In 2001 Derek was appointed to the Leverhulme chair in comparative metropolitan historical past on the Institute of Historical Research, and was in a position till his retirement in 2008 to pursue the thought of the metropolis in several durations and international locations. He was nonetheless concerned in collaborations, notably when he introduced collectively a gaggle of students to put in writing the historical past of St Paul’s: The Cathedral Church of London 604-2004 (2004).
An instance of Derek’s capability to encourage got here from the teams of scholars and guests he led by the streets of the City of London in his time on the Institute of Historical Research. A favorite route took them from the river to Cheapside, the place he may present that the concrete workplace buildings and skyscrapers had not destroyed all hint of a as soon as full of life, vibrant and inhabited metropolis. The road plan was very previous, and Keene would present that Bread Street, for instance, had been deliberate in about AD890 below King Alfred.
In his spare time, Derek would take lengthy walks in wild elements of the world, together with the Rockies.
He married Suzanne Forbes, now an authority in museum research, in 1969, when she was managing the Winchester archaeological finds, and she or he then had the same position on the Museum of London.
She survives him, as do their daughter Frances, son, Thomas, and 4 grandchildren: Ruan, Bryn, Eryn and Eiros.

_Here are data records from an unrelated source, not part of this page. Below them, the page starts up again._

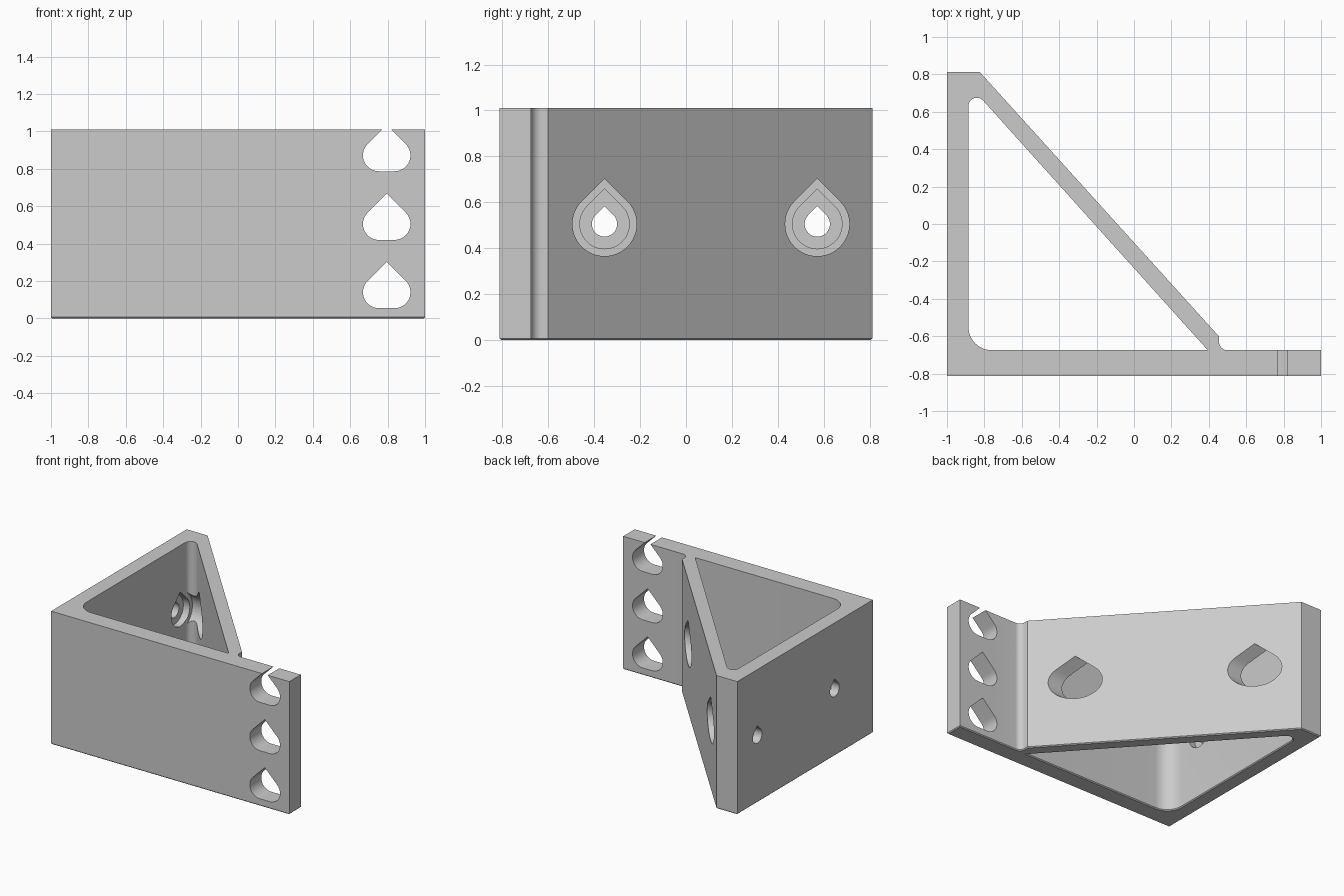
import bpy, bmesh, math
from mathutils import Vector, Matrix

if "Cube" in bpy.data.objects:
    bpy.data.objects.remove(bpy.data.objects["Cube"])

H = 1.01          # height
CH = 0.007        # bottom chamfer
Y0, Y1 = -0.813, 0.813


def arc(cx, cy, r, a0, a1, n=12):
    return [(cx + r * math.cos(math.radians(a0 + (a1 - a0) * i / n)),
             cy + r * math.sin(math.radians(a0 + (a1 - a0) * i / n))) for i in range(n + 1)]


def grow(pts, d):
    """Mitred offset of a counter-clockwise outline."""
    out = []
    for i, p in enumerate(pts):
        p = Vector(p)
        e1 = (p - Vector(pts[i - 1])).normalized()
        e2 = (Vector(pts[(i + 1) % len(pts)]) - p).normalized()
        n1, n2 = Vector((e1.y, -e1.x)), Vector((e2.y, -e2.x))
        out.append(p + (n1 + n2) * d / (1 + n1.dot(n2)))
    return out


def prism(name, pts, rings, matrix=Matrix()):
    """Stack of (height, growth) rings of one outline, capped at both ends."""
    bm = bmesh.new()
    loops = [[bm.verts.new((p[0], p[1], z)) for p in grow(pts, d)] for z, d in rings]
    n = len(pts)
    for a, b in zip(loops, loops[1:]):
        for i in range(n):
            j = (i + 1) % n
            bm.faces.new((a[i], a[j], b[j], b[i]))
    bm.faces.new(loops[0][::-1])
    bm.faces.new(loops[-1])
    bm.transform(matrix)
    bmesh.ops.recalc_face_normals(bm, faces=bm.faces)
    me = bpy.data.meshes.new(name)
    bm.to_mesh(me)
    bm.free()
    ob = bpy.data.objects.new(name, me)
    bpy.context.collection.objects.link(ob)
    return ob


def teardrop(r, half=0.0):
    """Round bottom, 45 degree pointed top; half widens it into a slot."""
    pts = arc(half, 0, r, -90, 45, 18) + [(0, half + r * math.sqrt(2))]
    left = arc(-half, 0, r, 135, 270, 18)
    return pts + (left if half else left[:-1])


# Bracket body: front plate, left wall and diagonal brace in one outline
outline = ([(-1, Y0), (1, Y0), (1, -0.675)] + arc(0.5, -0.63, 0.045, 270, 180)
           + [(0.455, -0.602), (-0.825, Y1), (-1, Y1)])
bracket = prism("bracket", outline, [(0, -CH), (CH, 0), (H, 0)])

# Triangular pocket with rounded corners
pocket = ([(0.395, -0.675)] + arc(-0.84, 0.63, 0.045, 42, 180)
          + arc(-0.76, -0.55, 0.125, 180, 270))
cutters = [prism("pocket_cutter", pocket, [(-0.02, CH + 0.02), (CH, 0), (H + 0.1, 0)])]

# Slots through the front plate
TO_Y = Matrix(((1, 0, 0, 0), (0, 0, 1, 0), (0, 1, 0, 0), (0, 0, 0, 1)))
for z in (0.14, 0.505, 0.872):
    cutters.append(prism("slot_cutter", teardrop(0.085, 0.042), [(-0.9, 0), (-0.6, 0)],
                         Matrix.Translation((0.795, 0, z)) @ TO_Y))

# Screw holes: tool access through the brace, counterbore, through hole
TO_X = Matrix(((0, 0, 1, 0), (1, 0, 0, 0), (0, 1, 0, 0), (0, 0, 0, 1)))
for y in (-0.355, 0.572):
    for r, xa, xb in ((0.14, -0.881, 0.8), (0.108, -0.935, 0.7), (0.055, -1.1, 0.6)):
        cutters.append(prism("screw_hole_cutter", teardrop(r), [(xa, 0), (xb, 0)],
                             Matrix.Translation((0, y, 0.505)) @ TO_X))

bpy.context.view_layer.objects.active = bracket
bracket.select_set(True)
for c in cutters:
    c.select_set(False)
    m = bracket.modifiers.new("cut", 'BOOLEAN')
    m.operation, m.solver, m.object = 'DIFFERENCE', 'EXACT', c
    bpy.ops.object.modifier_apply(modifier=m.name)
    bpy.data.objects.remove(c)

# Finish
grey = bpy.data.materials.new("light_grey")
grey.diffuse_color = (0.6, 0.6, 0.6, 1)
grey.use_nodes = True
grey.node_tree.nodes["Principled BSDF"].inputs["Base Color"].default_value = grey.diffuse_color
bracket.data.materials.clear()
bracket.data.materials.append(grey)
for p in bracket.data.polygons:
    p.material_index = 0
bpy.ops.object.shade_smooth_by_angle(angle=math.radians(30))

Derek Keene, historian, born 27 December 1942; died 17 April 2021